In jail, the 72-year-old antigovernment extremist came up with a plan, drew a map, and arranged for a $5,000 down payment on the $100,000 he offered to pay an assassin to shoot McBryde with a high-powered rifle as he entered the courthouse in Fort Worth, Texas. If that plan failed, Ballard wanted McBryde’s car bombed, court documents allege.
Fortunately, one of Ballard’s fellow inmates told prison officials about the scheme, saying that Ballard, like other so-called sovereign citizens, described himself as “immune from all laws of the United States.” In December, a Fort Worth federal jury convicted Ballard of solicitation to commit murder, and on March 17, a visiting judge from Louisiana sentenced him to 20 years in prison — ironically, the same amount of time Ballard reportedly feared he’d receive on the original tax charges.
Ballard was hardly the only apparent sovereign citizen willing to resort to violence. On Jan. 15, sheriff’s deputies in Franklin County, Ohio, received a nasty surprise when they tried to deliver eviction papers to the home of Mark Kulis. Having been warned that Kulis, 55, could be dangerous, the deputies picked a time when he was known to be out of the house. On arrival, they found the oven and bedroom booby-trapped with explosive devices. Sheriff Zach Scott told the Intelligence Report that Kulis was a sovereign citizen, but the evidence on that was mixed and he may have been simply mentally ill.
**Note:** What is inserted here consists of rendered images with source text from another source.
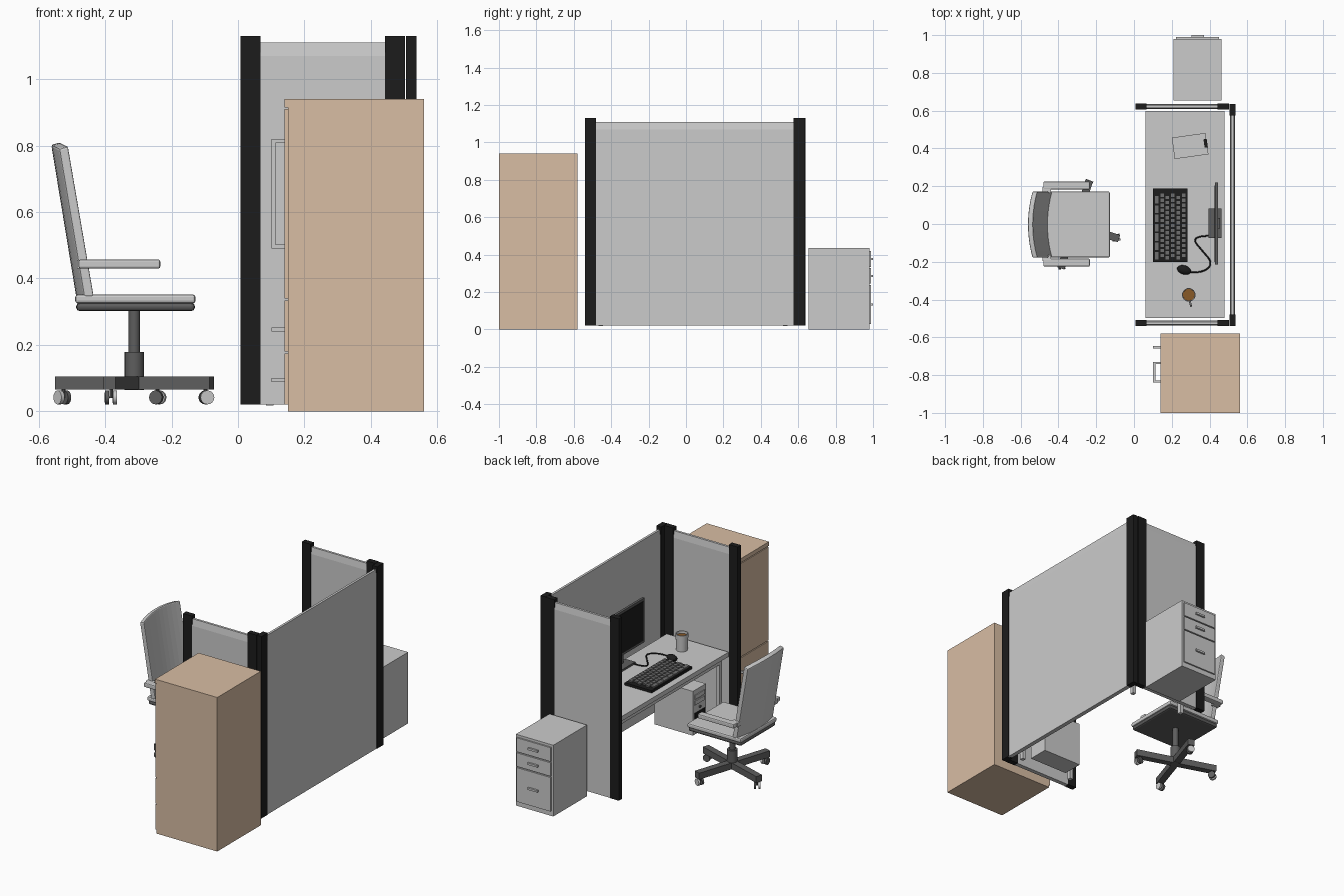
import bpy, bmesh, math
from mathutils import Vector, Matrix

if "Cube" in bpy.data.objects:
    bpy.data.objects.remove(bpy.data.objects["Cube"])


def mat(name, c):
    m = bpy.data.materials.new(name)
    m.diffuse_color = (*c, 1)
    m.use_nodes = True
    m.node_tree.nodes["Principled BSDF"].inputs["Base Color"].default_value = m.diffuse_color
    return m


BLACK = mat("black", (.012, .012, .012))
DARK = mat("dark_grey", (.11, .11, .11))
KEY = mat("key_grey", (.16, .16, .16))
WOOD = mat("brown", (.69, .51, .37))
COFFEE = mat("coffee", (.25, .1, .02))


def finish(name, bm, m=None, bevel=0, smooth=False):
    bmesh.ops.recalc_face_normals(bm, faces=bm.faces)
    me = bpy.data.meshes.new(name)
    bm.to_mesh(me)
    bm.free()
    o = bpy.data.objects.new(name, me)
    bpy.context.collection.objects.link(o)
    if m:
        me.materials.append(m)
    if bevel:
        b = o.modifiers.new("bevel", 'BEVEL')
        b.width, b.segments = bevel, 2
    if smooth:
        bpy.ops.object.select_all(action='DESELECT')
        o.select_set(True)
        bpy.context.view_layer.objects.active = o
        bpy.ops.object.shade_smooth_by_angle()
    return o


def add_box(bm, x, y, z):
    c = Vector((sum(x), sum(y), sum(z))) / 2
    s = (x[1] - x[0], y[1] - y[0], z[1] - z[0], 1)
    bmesh.ops.create_cube(bm, size=1, matrix=Matrix.Translation(c) @ Matrix.Diagonal(s))


def box(name, x, y, z, m=None, bevel=0):
    bm = bmesh.new()
    add_box(bm, x, y, z)
    return finish(name, bm, m, bevel)


def cyl(name, p, q, r, m=None, n=20, r2=None):
    p, q = Vector(p), Vector(q)
    bm = bmesh.new()
    rot = (q - p).to_track_quat('Z', 'Y').to_matrix().to_4x4()
    bmesh.ops.create_cone(bm, cap_ends=True, segments=n, radius1=r, radius2=r2 or r,
                          depth=(q - p).length, matrix=Matrix.Translation((p + q) / 2) @ rot)
    return finish(name, bm, m, smooth=True)


def tube(name, pts, r, m=None, kind='POLY'):
    cu = bpy.data.curves.new(name, 'CURVE')
    cu.dimensions, cu.bevel_depth, cu.bevel_resolution, cu.use_fill_caps = '3D', r, 2, True
    s = cu.splines.new(kind)
    s.points.add(len(pts) - 1)
    for a, p in zip(s.points, pts):
        a.co = (*p, 1)
    if kind == 'NURBS':
        s.use_endpoint_u, s.order_u = True, 3
    o = bpy.data.objects.new(name, cu)
    bpy.context.collection.objects.link(o)
    if m:
        cu.materials.append(m)
    return o


# Partition: chamfered panels between black posts
def panel(name, a, b, t):
    d = (Vector(b) - Vector(a)).normalized()
    n = Vector((-d.y, d.x)) * t / 2
    prof = [(-1, .02), (1, .02), (1, 1.07), (.55, 1.11), (-.55, 1.11), (-1, 1.07)]
    bm = bmesh.new()
    ends = [[bm.verts.new((e[0] + n.x * k, e[1] + n.y * k, z)) for k, z in prof] for e in (a, b)]
    bm.faces.new(ends[0])
    bm.faces.new(ends[1])
    for i in range(6):
        j = (i + 1) % 6
        bm.faces.new((ends[0][i], ends[0][j], ends[1][j], ends[1][i]))
    finish(name, bm)


panel("back_panel", (.521, -.49), (.521, .575), .026)
for y in (-.54, .575):
    box("back_panel_post", (.505, .537), (y, y + .06), (.02, 1.13), BLACK)
for y in (-.525, .622):
    panel("side_panel", (.06, y), (.45, y), .026)
    for x in (.007, .443):
        box("side_panel_post", (x, x + .06), (y - .016, y + .016), (.02, 1.13), BLACK)

# Desk
box("desk_top", (.06, .478), (-.497, .597), (.452, .48))
for x in (.085, .44):
    box("desk_rail", (x, x + .02), (-.46, .55), (.415, .452))
    for y in (-.455, .53):
        box("desk_leg", (x, x + .022), (y - .012, y + .012), (.018, .452))

# Wardrobe with door, drawers and handles on the -x side
box("wardrobe", (.15, .56), (-1, -.58), (0, .94), WOOD)
box("wardrobe_top", (.14, .15), (-1, -.58), (.915, .94), WOOD)
for z in ((.34, .91), (.18, .334), (.02, .174)):
    box("wardrobe_front", (.14, .151), (-.995, -.585), z, WOOD)


def bar_handle(name, pts):
    bm = bmesh.new()
    for p, q in zip(pts, pts[1:]):
        r = [(min(a, b) - .006, max(a, b) + .006) for a, b in zip(p, q)]
        add_box(bm, *r)
    finish(name, bm)


bar_handle("door_handle", [(.14, -.652, .496), (.107, -.652, .496), (.107, -.652, .814), (.14, -.652, .814)])
for z in (.247, .095):
    bar_handle("drawer_handle", [(.14, -.736, z), (.107, -.736, z), (.107, -.834, z), (.14, -.834, z)])

# Drawer cabinet facing +y
box("cabinet", (.21, .463), (.655, .98), (0, .435))
for z0, z1 in ((.335, .42), (.245, .328), (.03, .238)):
    box("cabinet_drawer", (.222, .451), (.97, .989), (z0, z1))
    zc = (z0 + z1) / 2
    box("cabinet_handle", (.305, .37), (.985, 1), (zc - .006, zc + .006))

# Computer tower under the desk
box("tower", (.16, .42), (-.42, -.295), (.02, .29))
box("tower_vent", (.155, .165), (-.405, -.31), (.05, .15), BLACK)
for z in (.2, .235):
    box("tower_drive", (.155, .165), (-.405, -.31), (z, z + .025))
cyl("tower_button", (.153, -.36, .175), (.165, -.36, .175), .008, DARK)

# Monitor
box("monitor_base", (.395, .463), (-.075, .083), (.48, .492), DARK)
box("monitor_neck", (.44, .455), (-.025, .033), (.49, .65), DARK)
box("monitor_frame", (.43, .445), (-.215, .22), (.55, .82), DARK)
box("monitor_screen", (.427, .432), (-.2, .205), (.565, .805), BLACK)

# Keyboard: one mesh of keys in six rows
box("keyboard_body", (.1, .283), (-.2, .188), (.48, .495), BLACK)
bm = bmesh.new()
for r in range(6):
    x = .108 + r * .0285
    n = 13 if r else 7
    w = .345 / n
    for k in range(n):
        y = -.19 + k * w + (r % 2) * .012
        add_box(bm, (x, x + .024), (y, y + w - .004), (.494, .504))
finish("keyboard_keys", bm, KEY)

# Mouse and cord
bm = bmesh.new()
bmesh.ops.create_uvsphere(bm, u_segments=16, v_segments=8, radius=1,
                          matrix=Matrix.Translation((.265, -.243, .488)) @ Matrix.Rotation(-.3, 4, 'Z')
                          @ Matrix.Diagonal((.038, .024, .018, 1)))
for v in bm.verts:
    v.co.z = max(v.co.z, .48)
finish("mouse", bm, BLACK, smooth=True)
tube("mouse_cord", [(x, y, .484) for x, y in ((.295, -.255), (.36, -.26), (.42, -.21), (.36, -.14),
     (.31, -.08), (.37, -.06), (.42, -.065))], .004, BLACK, 'NURBS')

# Cup with coffee
bm = bmesh.new()
vs = [bm.verts.new((.29 + r, -.375, z)) for r, z in
      ((0, .48), (.032, .48), (.036, .58), (.031, .58), (.029, .488), (0, .488))]
es = [bm.edges.new(p) for p in zip(vs, vs[1:])]
bmesh.ops.spin(bm, geom=vs + es, cent=(.29, -.375, 0), axis=(0, 0, 1), angle=math.tau, steps=24)
bmesh.ops.remove_doubles(bm, verts=bm.verts, dist=.0005)
finish("cup", bm, smooth=True)
cyl("coffee", (.29, -.375, .487), (.29, -.375, .565), .028, COFFEE, r2=.031)
tube("cup_handle", [(.295, -.407, .56), (.302, -.435, .555), (.302, -.435, .51), (.295, -.405, .505)],
     .005, None, 'NURBS')

# Notepad tray with a dark clip, slightly turned
spin = Matrix.Translation((.297, .413, 0)) @ Matrix.Rotation(math.radians(8), 4, 'Z')
for name, x, y, z, m in (("notepad", (-.09, .09), (-.057, .057), (.48, .488), None),
                         ("notepad_page", (-.08, .08), (-.05, .05), (.486, .493), None),
                         ("notepad_clip", (.075, .092), (-.02, .025), (.486, .5), BLACK)):
    box(name, x, y, z, m).matrix_world = spin

# Chair seat, curved backrest and arms
box("seat_cushion", (-.49, -.128), (-.178, .172), (.325, .352), None, .008)
box("seat_pan", (-.487, -.13), (-.172, .166), (.302, .327), DARK, .01)
bm = bmesh.new()
N = 10
rows = []
for i in range(N + 1):
    k = 2 * i / N - 1
    x, y, top = .024 * k * k, -.003 + .175 * k, .81 - .012 * k * k
    rows.append([bm.verts.new((x + a, y, z)) for a, z in
                 ((-.487, .345), (-.562, top - .008), (-.535, top), (-.457, .345))])
for a, b in zip(rows, rows[1:]):
    for i in range(4):
        j = (i + 1) % 4
        bm.faces.new((a[i], a[j], b[j], b[i]))
bm.faces.new(rows[0])
bm.faces.new(rows[-1])
finish("backrest", bm, None, .006)
for s in (-1, 1):
    y = sorted((s * .183, s * .225))
    box("armrest", (-.48, -.234), y, (.43, .457), None, .006)
    box("arm_bracket", (-.485, -.44), sorted((s * .165, s * .195)), (.43, .455), None)

# Chair column and four-armed base with twin casters
C = Vector((-.312, -.002, 0))
cyl("column_upper", C + Vector((0, 0, .17)), C + Vector((0, 0, .305)), .017, DARK)
cyl("column_lower", C + Vector((0, 0, .065)), C + Vector((0, 0, .178)), .029, DARK)
for k in range(4):
    turn = Matrix.Translation(C) @ Matrix.Rotation(math.radians(-18 + 90 * k), 4, 'Z')
    box("base_leg", (0, .245), (-.02, .02), (.066, .105), DARK).matrix_world = turn
    cyl("caster_stem", (.225, 0, .04), (.225, 0, .07), .006, DARK, 10).matrix_world = turn
    swivel = turn @ Matrix.Translation((.228, 0, 0)) @ Matrix.Rotation(.5 + k, 4, 'Z')
    for a in (-.018, .006):
        cyl("caster_wheel", (0, a, .042), (0, a + .012, .042), .021, None if a < 0 else DARK, 16).matrix_world = swivel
A bomb squad safely disposed of the explosive devices, and Kulis, who was carrying a handgun when police arrested him near his home, was taken to jail. The Columbus Dispatch reported that he was charged with two felonies: carrying a concealed weapon and manufacturing dangerous ordnance.
Meanwhile, on Feb. 7, three men connected to the Republic for the united States of America, the largest and most organized sovereign group active today, were found guilty of mail fraud. James Chappell Dew, 59, of North Myrtle Beach, S.C., Jerry Elmo Hartsoe, 57, of West Columbia, S.C., and Mark Shannon, 49, of Franklin, Tenn., each face up to 30 years in prison and fines of $250,000 for telling victims they had access to secret government accounts and would, for a fee, pay off mortgages, credit cards and other types of debt.
Instead, they pocketed the money and sent banks fancily worded but ultimately meaningless documents “designed,” according to an FBI affidavit, “to confuse, delay or otherwise obstruct the lawful role of the IRS, the United States Bankruptcy Trustee and the banks.” Many of the men’s “clients” lost their homes to foreclosure.